A ‘disposal order’ was issued for Stella Blue, a Rottweiler that “nipped” a police officer during a confrontation at the dog owner’s home.  Eight months after Stella Blue was seized, the owner created an animal trust under New York law, the property of which consisted of $100 to be used for the care of Stella Blue and another of the owner’s Rottweilers.  Ten days later, the trustee of the trust sued claiming that the Connecticut statute under which the dogs were seized was “overbroad, vague, and facially and as applied unconstitutional” because it permitted the dogs to be “arbitrarily, capriciously, illegally, and unconstitutionally deprived from the Trust.”  How’d the trustee fare?

Not well.  The problem was that the trustee didn’t hold a property interest in the dogs that allowed her to sue over the Connecticut law.  All the trustee held an interest in was the $100 placed in trust for the care of the dogs.  The $100 was trust property and the dogs were trust beneficiaries.  The fact that the trust also purportedly allowed the trustee to place the dogs for adoption or bring suit did not matter because those powers do not create a possessory interest in the dogs.  Nor did the trustee’s claim that she held a “possessory interest” in the dogs pass muster because the court found that the trustee never sought to exercise dominion or control over the dogs.

The federal court also found that the trust was not valid under New York law.  The court determined that New York’s pet trust law only permits such trusts to take effect upon the death of the pet owner.  In other words, the court found that inter vivos pet trusts are not permitted under New York law.

Obviously, the validity of inter vivos pet trusts may vary based on the specific statutes of each state, but it is significant that a Connecticut federal court found that New York law does not allow such trusts, especially since the New York City Bar Association made reference to the possibility of inter vivos animal trusts when it supported a 2010 amendment to New York’s pet trust law.

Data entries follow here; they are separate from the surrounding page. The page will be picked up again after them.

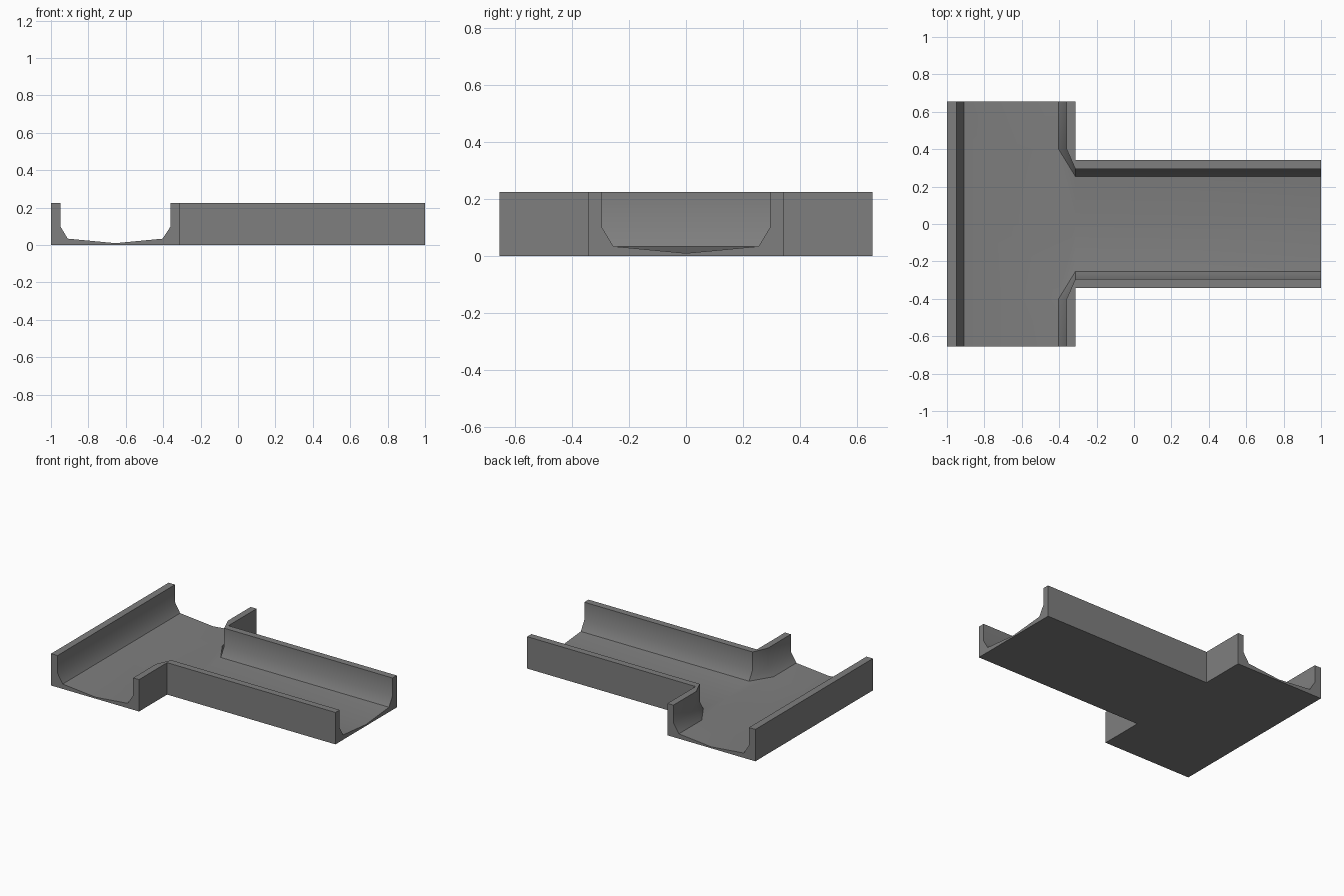
import bpy
import bmesh
import math

cube = bpy.data.objects.get("Cube")
if cube:
    bpy.data.objects.remove(cube, do_unlink=True)

# Main dimensions
TOP, MID, FOOT, LOW = 0.225, 0.10, 0.034, 0.01   # heights of the trough section
ARM = 0.655                                       # half length of the cross channel
AXIS = -0.655                                     # centre line of the cross channel
CORNER = -0.314                                   # plane where the stem begins
BEND = 0.40                                       # where the corner starts to turn

grey = bpy.data.materials.new("stone_grey")
grey.use_nodes = True
colour = (0.21, 0.21, 0.21, 1)
grey.diffuse_color = colour
grey.node_tree.nodes["Principled BSDF"].inputs["Base Color"].default_value = colour

bm = bmesh.new()


def face(*points):
    return bm.faces.new([bm.verts.new(p) for p in points])


def ring(outer, lip, foot):
    """Wall section: outer base, outer top, inner lip, inner bend, floor edge."""
    return [(*outer, 0), (*outer, TOP), (*lip, TOP), (*lip, MID), (*foot, FOOT)]


def sweep(rings):
    for a, b in zip(rings, rings[1:]):
        for i in range(len(a) - 1):
            face(a[i], a[i + 1], b[i + 1], b[i])


def low(x, y):
    return (x, y, LOW)


# Straight back wall of the cross channel
back = [ring((-1, y), (-0.95, y), (-0.91, y)) for y in (-ARM, ARM)]
sweep(back)
face(back[0][-1], back[1][-1], *[low(AXIS, y) for y in (ARM, BEND, 0, -BEND, -ARM)])

# Two mirrored corner walls with their floors and end caps
corners = []
for s in (-1, 1):
    rings = [ring((CORNER, s * y), (-0.36, s * y), (-0.403, s * y)) for y in (ARM, BEND)]
    rings += [ring((x, s * 0.342), (x, s * 0.295), (x, s * 0.255)) for x in (CORNER, 1)]
    sweep(rings)
    corners.append(rings)
    feet = [r[-1] for r in rings]
    face(feet[0], feet[1], low(AXIS, s * BEND), low(AXIS, s * ARM))
    face(feet[1], low(CORNER, 0), low(AXIS, 0), low(AXIS, s * BEND))
    face(feet[1], feet[2], low(CORNER, 0))
    face(feet[2], feet[3], low(1, 0), low(CORNER, 0))
    face(*back[0 if s < 0 else 1], low(AXIS, s * ARM), *reversed(rings[0]))

# Stem end cap and flat underside
front, rear = corners
face(*front[-1], low(1, 0), *reversed(rear[-1]))
face(back[0][0], *[r[0] for r in front], *[r[0] for r in reversed(rear)], back[1][0])

bmesh.ops.remove_doubles(bm, verts=bm.verts[:], dist=0.0005)
bmesh.ops.recalc_face_normals(bm, faces=bm.faces[:])
mesh = bpy.data.meshes.new("channel_junction")
bm.to_mesh(mesh)
bm.free()
mesh.materials.append(grey)

channel = bpy.data.objects.new("channel_junction", mesh)
bpy.context.collection.objects.link(channel)
bpy.ops.object.select_all(action="DESELECT")
channel.select_set(True)
bpy.context.view_layer.objects.active = channel
bpy.ops.object.shade_smooth_by_angle(angle=math.radians(35))
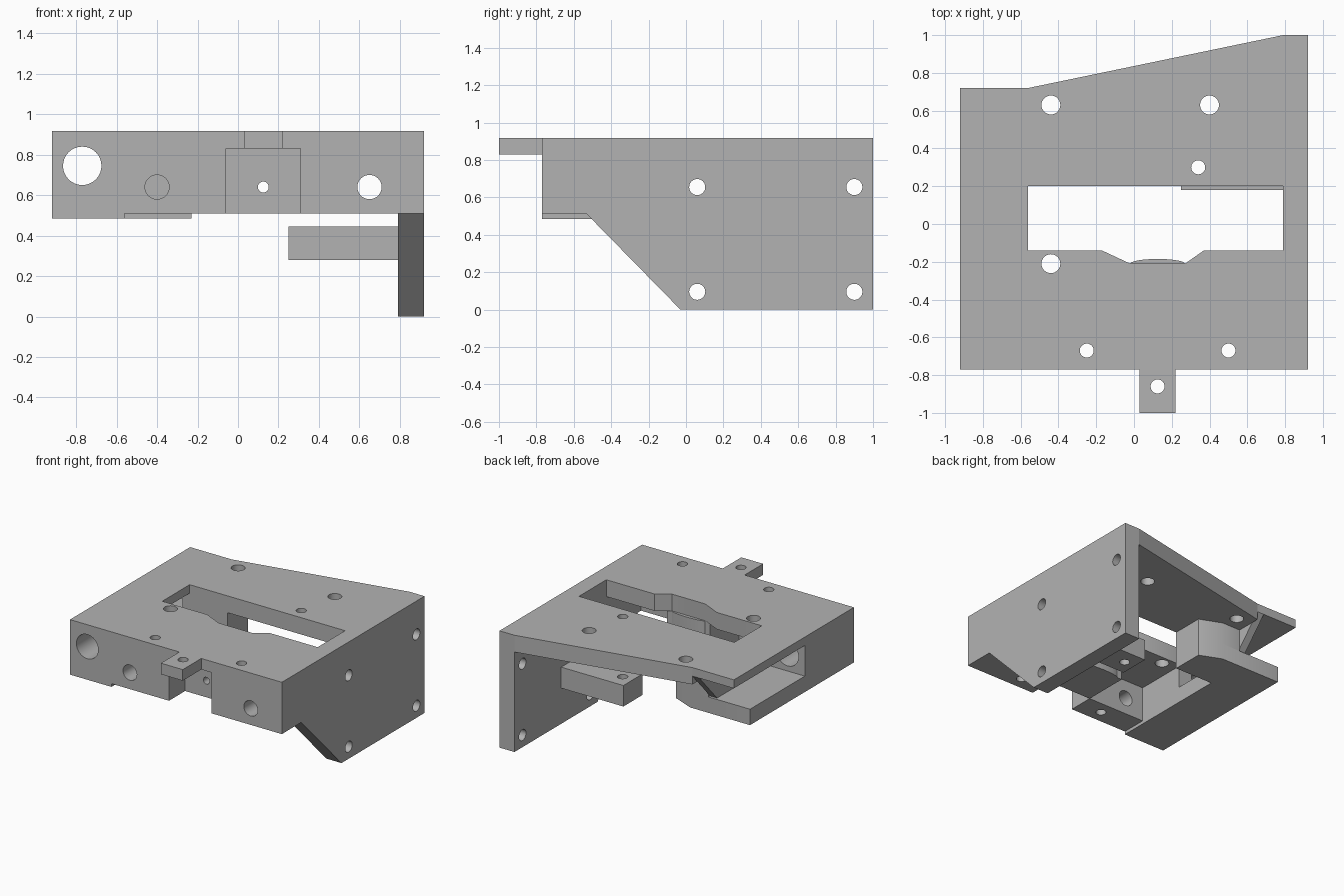
import bpy, bmesh, math
from mathutils import Matrix, Vector

cube = bpy.data.objects.get("Cube")
if cube:
    bpy.data.objects.remove(cube, do_unlink=True)

grey = bpy.data.materials.new("plain grey")
grey.use_nodes = True
grey.diffuse_color = (0.45, 0.45, 0.45, 1)
grey.node_tree.nodes["Principled BSDF"].inputs["Base Color"].default_value = (0.45, 0.45, 0.45, 1)

TOP, LOW, THICK, THIN = 0.917, 0.51, 0.785, 0.85
LEFT, RIGHT, INNER, POCKET = -0.92, 0.92, 0.79, -0.56
FRONT, WALL_BACK = -0.77, -0.57
parts = []


def finish(name, bm, solid=True):
    bmesh.ops.recalc_face_normals(bm, faces=bm.faces)
    mesh = bpy.data.meshes.new(name)
    bm.to_mesh(mesh)
    bm.free()
    ob = bpy.data.objects.new(name, mesh)
    bpy.context.collection.objects.link(ob)
    mesh.materials.append(grey)
    if solid:
        parts.append(ob)
    return ob


def prism(name, outline, lo, hi, axis="z", solid=True):
    """Extrude an outline: (x, y) along z, or (y, z) along x."""
    place = (lambda a, b: (a, b, lo)) if axis == "z" else (lambda a, b: (lo, a, b))
    move = Vector((0, 0, hi - lo)) if axis == "z" else Vector((hi - lo, 0, 0))
    bm = bmesh.new()
    face = bm.faces.new([bm.verts.new(place(*p)) for p in outline])
    new = bmesh.ops.extrude_face_region(bm, geom=[face])["geom"]
    bmesh.ops.translate(bm, vec=move, verts=[v for v in new if isinstance(v, bmesh.types.BMVert)])
    return finish(name, bm, solid)


def box(name, x0, x1, y0, y1, z0, z1):
    return prism(name, [(x0, y0), (x1, y0), (x1, y1), (x0, y1)], z0, z1)


def cut(ob, cutter):
    mod = ob.modifiers.new("cut", "BOOLEAN")
    mod.operation, mod.solver, mod.object = "DIFFERENCE", "EXACT", cutter
    cutter.hide_render = True
    cutter.hide_set(True)


# Top plate: thick main area and a thinner strip on the far side
plate = prism("top_plate", [(POCKET, FRONT), (INNER, FRONT), (INNER, 1),
                            (POCKET, 0.72)], THICK, TOP)
box("thin_plate_strip", LEFT, POCKET, FRONT, 0.72, THIN, TOP)
window = prism("window_cutter", [(POCKET, 0.2), (POCKET, -0.14), (-0.17, -0.14),
                                 (-0.02, -0.21), (0.27, -0.21), (0.37, -0.14),
                                 (INNER, -0.14), (INNER, 0.2)], 0.7, 1, solid=False)
cut(plate, window)
notch = prism("notch_cutter", [(-0.06, -0.9), (0.31, -0.9), (0.31, WALL_BACK),
                               (-0.06, WALL_BACK)], 0.4, 0.83, solid=False)
cut(plate, notch)
box("front_tab", 0.03, 0.22, -1, FRONT, 0.83, TOP)

# Side wall with its sloped lower front corner
prism("side_wall", [(FRONT, TOP), (FRONT, LOW), (-0.53, LOW), (-0.03, 0),
                    (1, 0), (1, TOP)], INNER, RIGHT, "x")

# Front wall blocks either side of the notch, and the boss behind it
box("front_wall_left", POCKET, -0.06, FRONT, WALL_BACK, LOW, THICK)
box("front_wall_right", 0.31, INNER, FRONT, WALL_BACK, LOW, THICK)
box("centre_boss", -0.06, 0.31, WALL_BACK, -0.21, LOW, THICK)
nose = [(0.125 - 0.145 * math.cos(math.pi * i / 10),
         -0.21 + 0.025 * math.sin(math.pi * i / 10)) for i in range(11)]
prism("boss_nose", nose, LOW, THICK)
box("left_block", LEFT, POCKET, FRONT, -0.16, 0.485, THIN)

# Lower shelf, its column up to the plate, and the sloped rib
prism("lower_shelf", [(LEFT, -0.16), (POCKET, -0.16), (POCKET, 0.2), (-0.23, 0.2),
                      (-0.23, 0.45), (-0.4, 0.52), (LEFT, 0.52)], 0.485, 0.61)
prism("shelf_column", [(POCKET, 0.2), (-0.23, 0.2), (-0.23, 0.45), (-0.4, 0.52),
                       (POCKET, 0.52)], 0.61, THICK)
prism("sloped_rib", [(0.2, 0.61), (0.5, 0.61), (0.72, THIN), (0.2, THIN)],
      -0.62, POCKET, "x")

# Arm fixed to the inside of the side wall
box("inner_arm", 0.25, INNER, 0.18, 0.42, 0.28, 0.445)

# Drilled holes: centre, radius and depth for each direction
bm = bmesh.new()


def drill(centre, radius, depth, axis):
    turn = {"x": Matrix.Rotation(math.pi / 2, 4, "Y"),
            "y": Matrix.Rotation(math.pi / 2, 4, "X"), "z": Matrix()}[axis]
    bmesh.ops.create_cone(bm, cap_ends=True, segments=32, radius1=radius,
                          radius2=radius, depth=depth,
                          matrix=Matrix.Translation(centre) @ turn)


for x, y, r in [(-0.44, 0.63, 0.05), (0.4, 0.63, 0.05), (-0.44, -0.21, 0.05),
                (0.34, 0.3, 0.037), (-0.25, -0.67, 0.037), (0.5, -0.67, 0.037),
                (0.125, -0.86, 0.037)]:
    drill((x, y, 0.6), r, 1, "z")
for x, z, r in [(-0.77, 0.745, 0.095), (-0.4, 0.64, 0.06), (0.65, 0.64, 0.06),
                (0.125, 0.64, 0.027)]:
    drill((x, -0.5, z), r, 0.8, "y")
for y in (0.06, 0.9):
    for z in (0.095, 0.655):
        drill((0.85, y, z), 0.043, 0.3, "x")
holes = finish("hole_cutter", bm, solid=False)

# Cut the holes, then smooth the bores while keeping edges sharp
for ob in parts:
    cut(ob, holes)
bpy.context.view_layer.update()
graph = bpy.context.evaluated_depsgraph_get()
baked = [bpy.data.meshes.new_from_object(ob.evaluated_get(graph)) for ob in parts]
for ob, mesh in zip(parts, baked):
    ob.modifiers.clear()
    ob.data = mesh
for cutter in (holes, window, notch):
    bpy.data.objects.remove(cutter, do_unlink=True)
bpy.ops.object.select_all(action="DESELECT")
for ob in parts:
    ob.select_set(True)
bpy.context.view_layer.objects.active = plate
bpy.ops.object.shade_smooth_by_angle(angle=math.radians(30))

Another take away from this case is that pet trusts are meant for the care of companion animals, not to hold the animals themselves as property in the trust.  Now, that isn’t to say that the pets themselves, as personal property, couldn’t be held in trust.  But Mittasch v. Reviczky gets us thinking about whether trusts can be used as a way to circumvent breed-specific statutes or ordinances, at least to the extent that those laws merely prohibit someone from “owning” a certain breed.